In the center of this mural is a huge cross draped in a white stole.
And below this cross is the life sized figure of Romero.
He appears with a wound to his heart, and his hands , which reach out, bear the mark of the nails. The poor are gathered around him—and their hands also reach out and have nail marks.
And bullet holes pierce their hearts.
These people are called the Crucified People.
The oppressors also appear in this painting. In contrast to the Crucified People, each of these people have their eyes and ears covered with their hands. Two of their hands point accusingly toward the others.
If someone painted a mural of all of us on the wall of St Peter’s today, what would that mural look like?
I hope that the cross would be in the middle, and I hope that all of us would be there.
I hope that people would see the wound marks to our hearts broken open because we’ve chosen to look injustice and violence in the face.

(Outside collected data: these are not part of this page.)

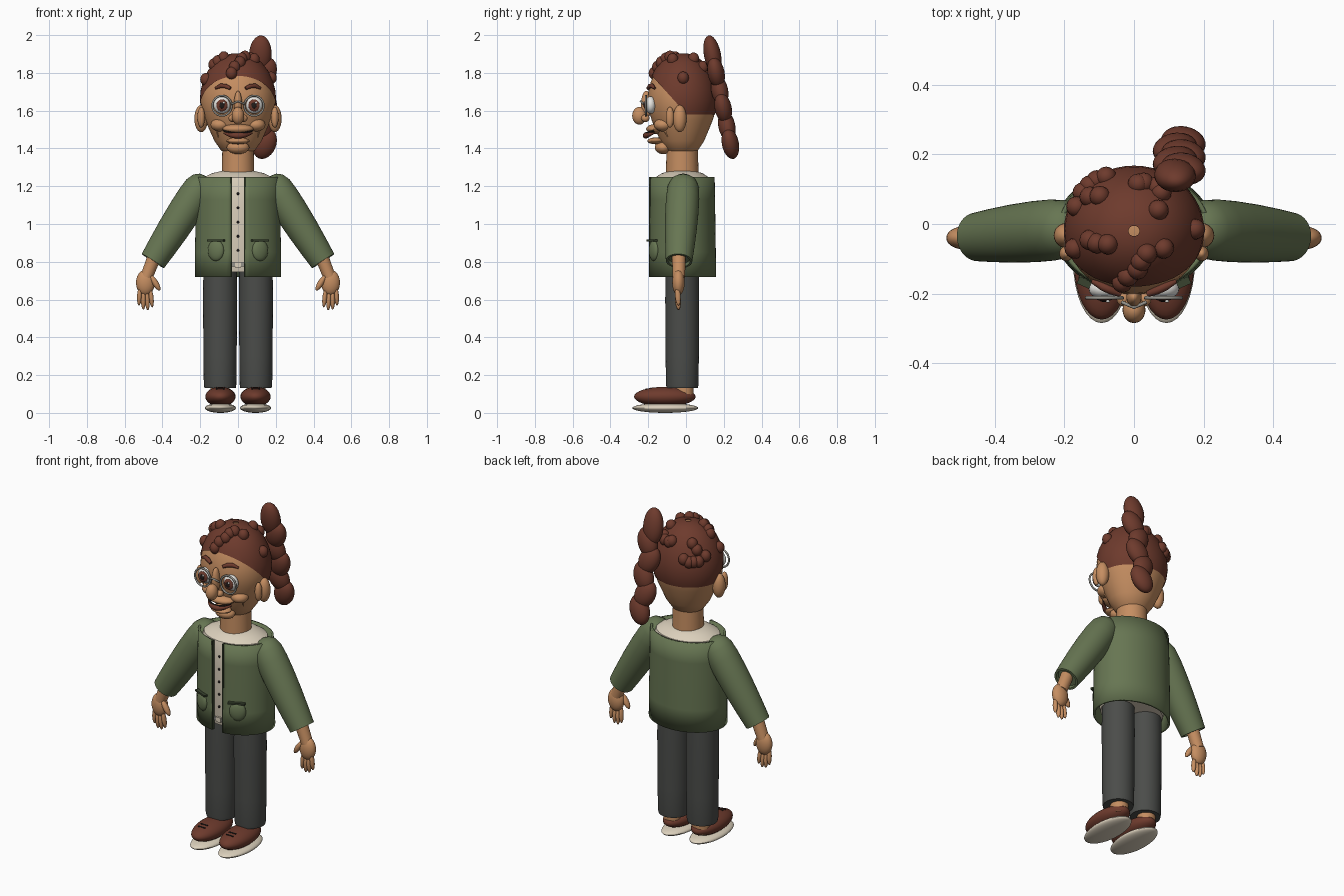
import bpy, bmesh, math
from mathutils import Vector, Matrix, Euler

if "Cube" in bpy.data.objects:
    bpy.data.objects.remove(bpy.data.objects["Cube"])


def material(name, rgb):
    m = bpy.data.materials.new(name)
    m.diffuse_color = (*rgb, 1)
    m.use_nodes = True
    m.node_tree.nodes["Principled BSDF"].inputs["Base Color"].default_value = m.diffuse_color
    return m


SKIN = material("skin", (0.56, 0.27, 0.12))
HAIR = material("reddish_brown", (0.155, 0.043, 0.026))
GREEN = material("jacket_green", (0.135, 0.18, 0.085))
DARK_GREEN = material("dark_green", (0.04, 0.055, 0.028))
GREY = material("trouser_grey", (0.07, 0.073, 0.068))
CREAM = material("cream", (0.72, 0.64, 0.51))
WHITE = material("eye_white", (0.85, 0.84, 0.8))
BLACK = material("near_black", (0.015, 0.011, 0.01))
METAL = material("frame_grey", (0.3, 0.29, 0.26))

CY = -0.02  # body axis in y


def finish(bm, name, mat, sharp=40):
    bmesh.ops.recalc_face_normals(bm, faces=bm.faces)
    me = bpy.data.meshes.new(name)
    bm.to_mesh(me)
    bm.free()
    me.materials.append(mat)
    me.polygons.foreach_set("use_smooth", [True] * len(me.polygons))
    me.set_sharp_from_angle(angle=math.radians(sharp))
    ob = bpy.data.objects.new(name, me)
    bpy.context.collection.objects.link(ob)
    return ob


def ball(name, loc, r, mat, rot=(0, 0, 0), seg=24):
    bm = bmesh.new()
    mtx = Matrix.LocRotScale(Vector(loc), Euler(rot), Vector(r))
    bmesh.ops.create_uvsphere(bm, u_segments=seg, v_segments=seg // 2, radius=1, matrix=mtx)
    return finish(bm, name, mat)


def box(name, loc, size, mat, rot=(0, 0, 0)):
    bm = bmesh.new()
    bmesh.ops.create_cube(bm, size=1, matrix=Matrix.LocRotScale(Vector(loc), Euler(rot), Vector(size)))
    return finish(bm, name, mat)


def lathe_mesh(profile, sy=1.0, gap=0.0, seg=48):
    """Revolve (radius, z) points; gap leaves an opening facing the front."""
    bm = bmesh.new()
    count = seg + 1 if gap else seg
    rings = []
    for r, z in profile:
        ts = [gap + (2 * math.pi - 2 * gap) * i / seg for i in range(count)]
        rings.append([bm.verts.new((r * math.sin(t), -r * sy * math.cos(t), z)) for t in ts])
    for a, b in zip(rings, rings[1:]):
        for i in range(seg):
            j = (i + 1) % count
            bm.faces.new((a[i], a[j], b[j], b[i]))
    bmesh.ops.remove_doubles(bm, verts=bm.verts, dist=1e-5)
    return bm


def lathe(name, profile, mat, loc=(0, CY, 0), sy=1.0, axis=None):
    bm = lathe_mesh(profile, sy)
    rot = Vector(axis).to_track_quat('Z', 'Y') if axis else Euler((0, 0, 0))
    bm.transform(Matrix.LocRotScale(Vector(loc), rot, Vector((1, 1, 1))))
    return finish(bm, name, mat)


def tube(name, pts, radii, mat, cyclic=False):
    cu = bpy.data.curves.new(name, 'CURVE')
    cu.dimensions = '3D'
    cu.bevel_depth = 1
    cu.bevel_resolution = 3
    cu.use_fill_caps = True
    sp = cu.splines.new('POLY')
    sp.points.add(len(pts) - 1)
    for p, co, r in zip(sp.points, pts, radii):
        p.co, p.radius = (*co, 1), r
    sp.use_cyclic_u = cyclic
    sp.use_smooth = True
    cu.materials.append(mat)
    ob = bpy.data.objects.new(name, cu)
    bpy.context.collection.objects.link(ob)
    return ob


# ---- head and hair cap share one profile
HEAD = [(0, 1.36), (0.05, 1.365), (0.09, 1.39), (0.125, 1.44), (0.152, 1.5), (0.174, 1.55),
        (0.19, 1.6), (0.197, 1.65), (0.193, 1.7), (0.18, 1.75), (0.155, 1.805), (0.12, 1.85),
        (0.075, 1.882), (0.035, 1.895), (0, 1.898)]


def face_y(x, z):
    """Front surface of the head at x, z."""
    for (r0, z0), (r1, z1) in zip(HEAD, HEAD[1:]):
        if z0 <= z <= z1:
            r = r0 + (r1 - r0) * (z - z0) / (z1 - z0)
            return CY - 0.93 * math.sqrt(max(r * r - x * x, 0))
    return CY


lathe("head", HEAD, SKIN, sy=0.93)
lathe("neck", [(0, 1.2), (0.088, 1.2), (0.085, 1.32), (0.082, 1.43), (0, 1.43)], SKIN)

cap = lathe_mesh([(r + 0.005, z + 0.006) for r, z in HEAD[4:-1]] + [(0.016, 1.903), (0.016, 1.89)], 0.93)
cap.transform(Matrix.Translation((0, CY, 0)))
for co, no in (((0, 0, 1.58), (0, 0, 1)), ((0, 0, 1.585), (0, 1.107, 1))):
    bmesh.ops.bisect_plane(cap, geom=cap.verts[:] + cap.edges[:] + cap.faces[:],
                           plane_co=co, plane_no=no, clear_inner=True)
finish(cap, "hair_cap", HAIR)

# ---- curls resting on the cap
CURLS = [(-.08, .135), (-.107, .125), (-.127, .11), (-.147, .09), (-.098, .08), (-.127, .078), (-.165, .05),
         (.012, .115), (.028, .118), (.07, .04), (.078, .09), (.065, .107), (.175, -.015), (.085, -.07),
         (.037, -.085), (.02, -.107), (.01, -.13), (-.018, -.15), (-.034, -.168), (-.17, -.07),
         (-.127, -.046), (-.107, -.055), (-.075, -.058)]
for i, (x, y) in enumerate(CURLS):
    k = 1 - (x / 0.2) ** 2 - ((y - CY) / 0.186) ** 2
    ball(f"curl_{i + 1}", (x, y, 1.65 + 0.255 * math.sqrt(max(k, 0.1))), (.03, .03, .034), HAIR, seg=16)

# ---- braided ponytail
for i in range(6):
    side = 1 if i % 2 else -1
    ball(f"braid_{i + 1}", (.13 + .012 * side, .14 + .019 * i, 1.895 - .094 * i),
         (.06, .045, .105 if i == 0 else .085), HAIR, (.19, .4 * side if i else 0.05, 0))

# ---- face
ball("nose_bridge", (0, -.21, 1.63), (.022, .028, .075), SKIN)
ball("nose_tip", (0, -.247, 1.573), (.033, .038, .047), SKIN)
ball("upper_muzzle", (0, -.155, 1.503), (.083, .056, .027), SKIN)
ball("lower_lip", (0, -.16, 1.44), (.062, .045, .018), SKIN)
ball("chin", (0, -.12, 1.405), (.06, .045, .035), SKIN)
smile = [(x * .0125, -.213 + .045 * (x / 6) ** 2, 1.468 + .014 * (x / 6) ** 2) for x in range(-6, 7)]
tube("mouth", smile, [.004 + .012 * (1 - (x / 6) ** 2) for x in range(-6, 7)], HAIR)
tube("lip_line", [(p[0], p[1] - .002, p[2] + .012) for p in smile], [.005] * 13, BLACK)
tube("glasses_bridge", [(-.035, -.225, 1.635), (0, -.24, 1.65), (.035, -.225, 1.635)], [.005] * 3, METAL)

for s, tag in ((-1, "right"), (1, "left")):
    ex, ez = s * .085, 1.63
    ey = face_y(ex, ez)
    ball(tag + "_eye", (ex, ey - .005, ez), (.045, .03, .046), WHITE)
    ball(tag + "_iris", (ex, ey - .028, ez - .002), (.03, .011, .032), HAIR)
    ball(tag + "_pupil", (ex, ey - .037, ez - .002), (.014, .005, .016), BLACK)
    ball(tag + "_eye_glint", (ex + .01, ey - .04, ez + .012), (.006, .004, .006), WHITE, seg=12)
    ring = [(ex + .051 * math.cos(a), ey - .03, ez - .004 + .053 * math.sin(a))
            for a in [i * math.pi / 16 for i in range(32)]]
    tube(tag + "_glasses_rim", ring, [.0055] * 32, METAL, True)
    ball(tag + "_nostril", (s * .03, -.215, 1.56), (.02, .022, .02), SKIN)
    ball(tag + "_cheek", (s * .095, -.12, 1.525), (.05, .05, .035), SKIN)
    brow = [(s * x, face_y(x, z) - .01, z) for x, z in ((.04, 1.718), (.065, 1.73), (.09, 1.732), (.12, 1.718))]
    tube(tag + "_eyebrow", brow, [.009, .012, .012, .006], HAIR)
    crease = [(s * x, face_y(x, z) - .001, z) for x, z in ((.1, 1.52), (.112, 1.49), (.105, 1.46))]
    tube(tag + "_smile_line", crease, [.003, .005, .003], SKIN)
    ball(tag + "_ear", (s * .195, -.033, 1.558), (.036, .036, .072), SKIN)
    ball(tag + "_inner_ear", (s * .195, -.085, 1.565), (.02, .022, .055), SKIN)

# ---- shirt, buttons and belt
lathe("shirt", [(0, .745), (.185, .745), (.2, .8), (.203, 1.1), (.2, 1.2), (.185, 1.245),
                (.14, 1.268), (.09, 1.28), (0, 1.285)], CREAM, sy=0.78)
for i in range(5):
    ball(f"button_{i + 1}", (0, CY - .158, 1.16 - .075 * i), (.007, .005, .007), BLACK, seg=12)
box("belt", (0, -.177, .785), (.07, .012, .02), METAL)
box("buckle", (0, -.182, .785), (.03, .012, .028), CREAM)

# ---- open jacket shell with front edge trims
coat = lathe_mesh([(.229, .72), (.228, .85), (.225, 1.0), (.223, 1.13), (.22, 1.25)], 0.78, gap=.16, seg=56)
coat.transform(Matrix.Translation((0, CY, 0)))
jacket = finish(coat, "jacket", GREEN)
shell = jacket.modifiers.new("thickness", 'SOLIDIFY')
shell.thickness = 0.013
shell.offset = -1

for s, tag in ((-1, "right"), (1, "left")):
    box(tag + "_jacket_edge", (s * .036, -.187, .985), (.009, .016, .53), DARK_GREEN)
    # pocket pouch and flap
    ball(tag + "_pocket", (s * .117, -.17, .86), (.046, .021, .056), GREEN, (0, 0, s * .42))
    box(tag + "_pocket_flap", (s * .117, -.18, .912), (.095, .022, .01), DARK_GREEN, (0, 0, s * .42))
    # sleeve hanging outward
    lathe(tag + "_sleeve", [(0, -.085), (.04, -.077), (.067, -.055), (.083, -.015), (.088, .05), (.088, .14),
                            (.084, .25), (.077, .36), (.07, .447), (.058, .447), (.055, .43), (0, .43)],
          GREEN, loc=(s * .21, -.015, 1.18), axis=(s * .24, -.022, -.375))
    # wrist and hand
    lathe(tag + "_wrist", [(0, -.06), (.036, -.06), (.033, .06), (0, .06)], SKIN,
          loc=(s * .463, -.038, .775), axis=(s * .35, 0, -.9))
    ball(tag + "_palm", (s * .49, -.04, .69), (.05, .033, .068), SKIN)
    for i, tip in enumerate((.565, .55, .553, .575)):
        ball(f"{tag}_finger_{i + 1}", (s * (.459 + .021 * i), -.043, tip + .043), (.0125, .015, .05), SKIN,
             (.08, s * (.1 - .05 * i), 0), 16)
    ball(tag + "_thumb", (s * .438, -.055, .688), (.016, .018, .047), SKIN, (0, s * .55, 0), 16)
    # trouser leg, ankle and shoe
    lathe(tag + "_trouser_leg", [(0, .8), (.088, .8), (.09, .6), (.088, .3), (.086, .15), (.083, .132), (0, .132)],
          GREY, loc=(s * .095, CY, 0))
    lathe(tag + "_ankle", [(0, .07), (.05, .07), (.05, .16), (0, .16)], SKIN, loc=(s * .095, -.01, 0))
    ball(tag + "_shoe", (s * .093, -.112, .086), (.08, .163, .052), HAIR, seg=32)
    ball(tag + "_sole", (s * .093, -.11, .026), (.082, .175, .026), CREAM, seg=32)
    for i in range(2):
        y = -.185 - .025 * i
        z = .086 + .052 * math.sqrt(1 - ((y + .112) / .163) ** 2)
        box(f"{tag}_lace_{i + 1}", (s * .093, y, z - .001), (.045, .007, .006), BLACK, (.2, 0, 0))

And that people would see our hands pierced with the mark of the nails, because we have worked to meet the needs of those around us, and have worked to end the injustice and oppression that we have seen around us.
That people would know that we too are The Crucified People, doing God’s work and pointing toward God’s glory and the coming of God’s kingdom into this world.
Boring, Eugene M. and Craddock, Fred B. The People’s New Testament Commentary. Louisville, KY: Westminster John Knox Press, 2004.
For more information on Oscar Romero the complete "Romero" movie is online at youtube.com.